From here you can tap the button at the bottom of the screen, Download a New Offline Area, to start the framing process.
For some reason, Google limits the size of offline maps, regardless of how much space you have available on your phone. Even worse, the limit is completely arbitrary: the biggest area you can save is 50 square kilometers (19 square miles).
So, assuming the area you want to download is too big for Google, you’re going to need to zoom out. When you do that, you’ll be told that you’re ready.
If the map is a little smaller than you were hoping for, know that you can start this process again to cover more ground.
When you’re satisfied with the area framed, go ahead and tap Download. Google will start the process and, if everything goes well, let you know when the map is ready for offline usage.
You’re done! You can now zoom into the downloaded area regardless of whether you’re online or not. The map will stay on your phone for up to 30 days, at which point you can re-download by heading to Offline Places and tapping the expired maps.
Edit: a reader on Reddit, username polux_elm, just pointed out a faster way to do this. Just head to the area you’d like to use offline in maps, then type “Okay maps” into the search bar. You’ll skip ahead to the part where you need to zoom to pick your offline map.
As explained above, Google Maps does have certain limitations. There’s an arbitrary limit on the size of the individual maps you can download (though again, no limit on the number of maps you can download, so you could potentially work around this).
We’ve looked at a variety of offline maps for Android before, but possibly the best alternative is one we’ve never mentioned.
Maps.Me lets you download the entirety of any state, province or country to your phone, and it offers full turn-by-turn directions even if you’re offline.
It doesn’t offer everything Google does — there are no public transit maps, for example — but those features don’t always work with Google’s offline mode anyway.

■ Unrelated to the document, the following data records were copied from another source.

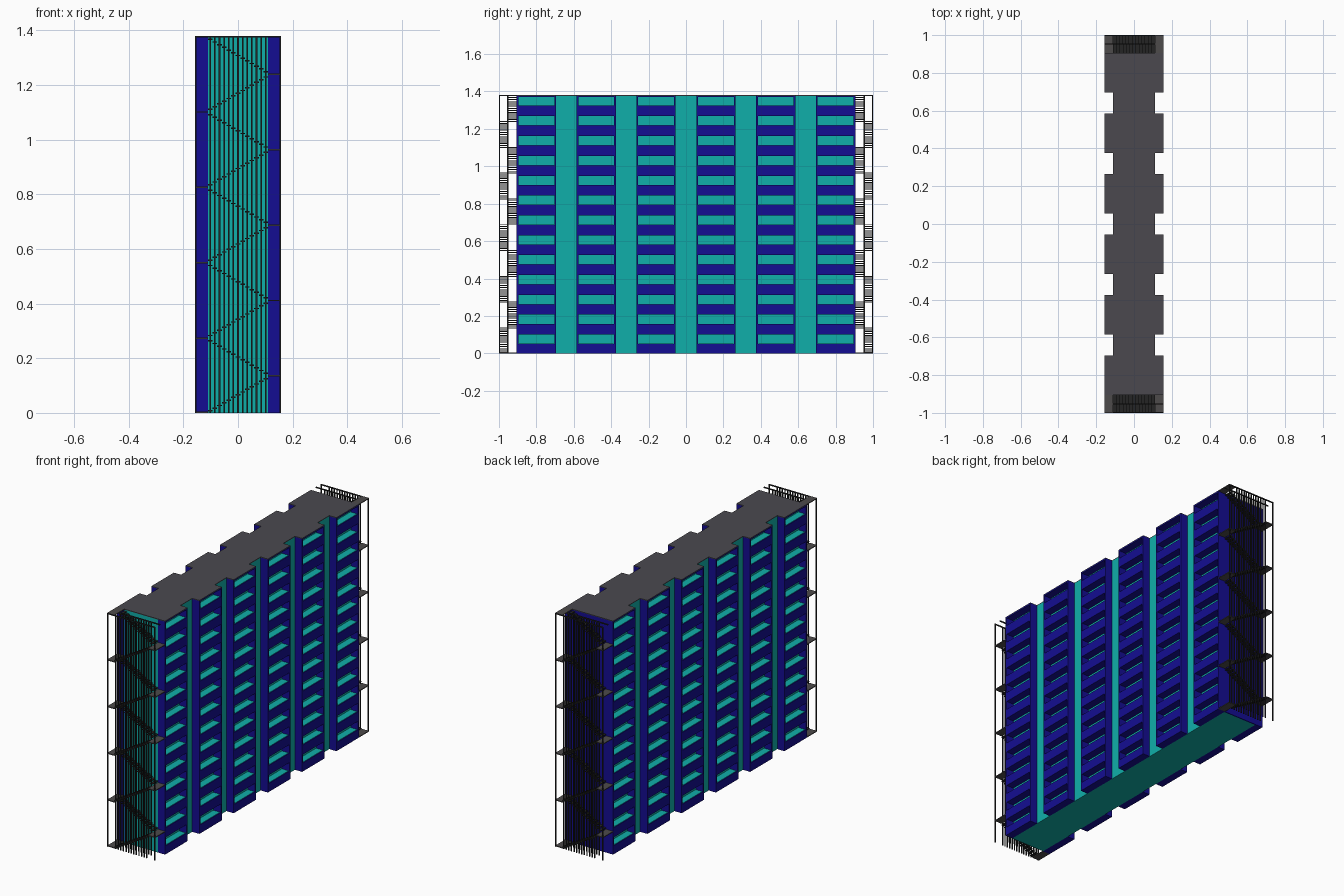
import bpy, bmesh
from math import pi
from mathutils import Matrix, Vector

if "Cube" in bpy.data.objects:
    bpy.data.objects.remove(bpy.data.objects["Cube"])

H = 1.38                 # building height
FLOORS = 13
PITCH = H / FLOORS
BAYS = [-0.80 + 0.32 * i for i in range(6)]
BW = 0.21                # bay width
XC, XB = 0.11, 0.157     # half depth of core and of bays
YE = 0.905               # end wall


def material(name, rgb):
    m = bpy.data.materials.new(name)
    m.diffuse_color = (*rgb, 1)
    m.use_nodes = True
    m.node_tree.nodes["Principled BSDF"].inputs["Base Color"].default_value = m.diffuse_color
    return m


BLUE = material("blue_paint", (0.007, 0.004, 0.29))
TEAL = material("teal_paint", (0.005, 0.43, 0.40))
ROOF = material("roof_grey", (0.07, 0.066, 0.078))
METAL = material("dark_metal", (0.018, 0.018, 0.018))
LANDING = material("landing_grey", (0.075, 0.07, 0.07))


def boxes(name, items, mat):
    """One object made of boxes given as (x0, x1, y0, y1, z0, z1)."""
    bm = bmesh.new()
    for x0, x1, y0, y1, z0, z1 in items:
        mid = Vector((x0 + x1, y0 + y1, z0 + z1)) / 2
        size = (abs(x1 - x0), abs(y1 - y0), abs(z1 - z0), 1)
        bmesh.ops.create_cube(bm, size=1, matrix=Matrix.Translation(mid) @ Matrix.Diagonal(size))
    me = bpy.data.meshes.new(name)
    bm.to_mesh(me)
    bm.free()
    me.materials.append(mat)
    ob = bpy.data.objects.new(name, me)
    bpy.context.collection.objects.link(ob)
    return ob


# Teal core and blue panel on the back end
boxes("core", [(-XC, XC, -YE, YE - 0.006, 0, H - 0.004)], TEAL)
boxes("back_end_wall", [(-XC, XC, YE - 0.006, YE, 0, H - 0.004)], BLUE)

# Balcony bays: side walls, solid parapets, teal balcony floors
walls, parapets, floors = [], [], []
for s in (-1, 1):
    for y in BAYS:
        a, b = y - BW / 2, y + BW / 2
        walls += [(s * XC, s * XB, a, a + 0.009, 0, H - 0.004),
                  (s * XC, s * XB, b - 0.009, b, 0, H - 0.004)]
        for f in range(FLOORS):
            z = f * PITCH
            lo = z - 0.006 if f else 0
            parapets.append((s * XC, s * XB, a + 0.009, b - 0.009, lo, z + 0.050))
            floors.append((s * XC, s * (XB - 0.004), a + 0.012, b - 0.012, z + 0.050, z + 0.052))
        # lintel under the roof
        parapets.append((s * XC, s * XB, a + 0.009, b - 0.009, H - 0.010, H - 0.004))
boxes("bay_side_walls", walls, BLUE)
boxes("balcony_parapets", parapets, BLUE)
boxes("balcony_floors", floors, TEAL)

# Roof following the stepped plan
roof = [(-XC, XC, -YE, YE, H - 0.004, H)]
for s in (-1, 1):
    roof += [(s * XC, s * XB, y - BW / 2, y + BW / 2, H - 0.004, H) for y in BAYS]
boxes("roof", roof, ROOF)

# Escape stairs (front end; the back one is turned half round)
FLIGHTS, STEPS = 10, 13
RISE = H / FLIGHTS
YM, YO, R = -0.953, -0.997, 0.0028
run = 2 * XC / STEPS
treads, landings, rods = [], [], []
for f in range(FLIGHTS):
    d = 1 if f % 2 == 0 else -1
    y0, y1 = (YO, YM) if d > 0 else (YM, -YE)
    for i in range(STEPS):
        x = d * (-XC + run * i)
        z = f * RISE + (i + 1) * RISE / (STEPS + 1)
        treads.append((x, x + d * run, y0, y1, z - 0.005, z))
for f in range(FLIGHTS + 1):
    s = -1 if f % 2 == 0 else 1
    z = max(f * RISE, 0.005)
    landings.append((s * XC, s * XB, YO, -YE, z - 0.005, z))

# Vertical rods in two rows, corner posts and top rails
for y in (YO, YM):
    xs = [-XC + run * (i + 0.5) for i in range(STEPS)]
    for x in xs + ([-XB + R, XB - R] if y == YO else []):
        rods.append((x - R, x + R, y - R, y + R, 0, H))
    rods.append((-XB, XB, y - R, y + R, H - 0.006, H))

for name, turn in (("front", 0), ("back", pi)):
    for part, items, mat in (("stair_treads", treads, METAL),
                             ("stair_landings", landings, LANDING),
                             ("stair_rods", rods, METAL)):
        boxes(f"{name}_{part}", items, mat).rotation_euler.z = turn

We might give Maps.Me a full look at some point, but for now, know that it’s a worthy alternative.
How Will You Use Maps Offline?
I’ve been making use of Google’s offline mode for a few months now, particularly during a recent house search. But I want to know when you use it, and for what reason.
Oh, and if you want to learn more about Google’s map service, check out our list of Google Maps tips, or read our recent list of everything you need to know about Google Maps for Android. You’ll learn something.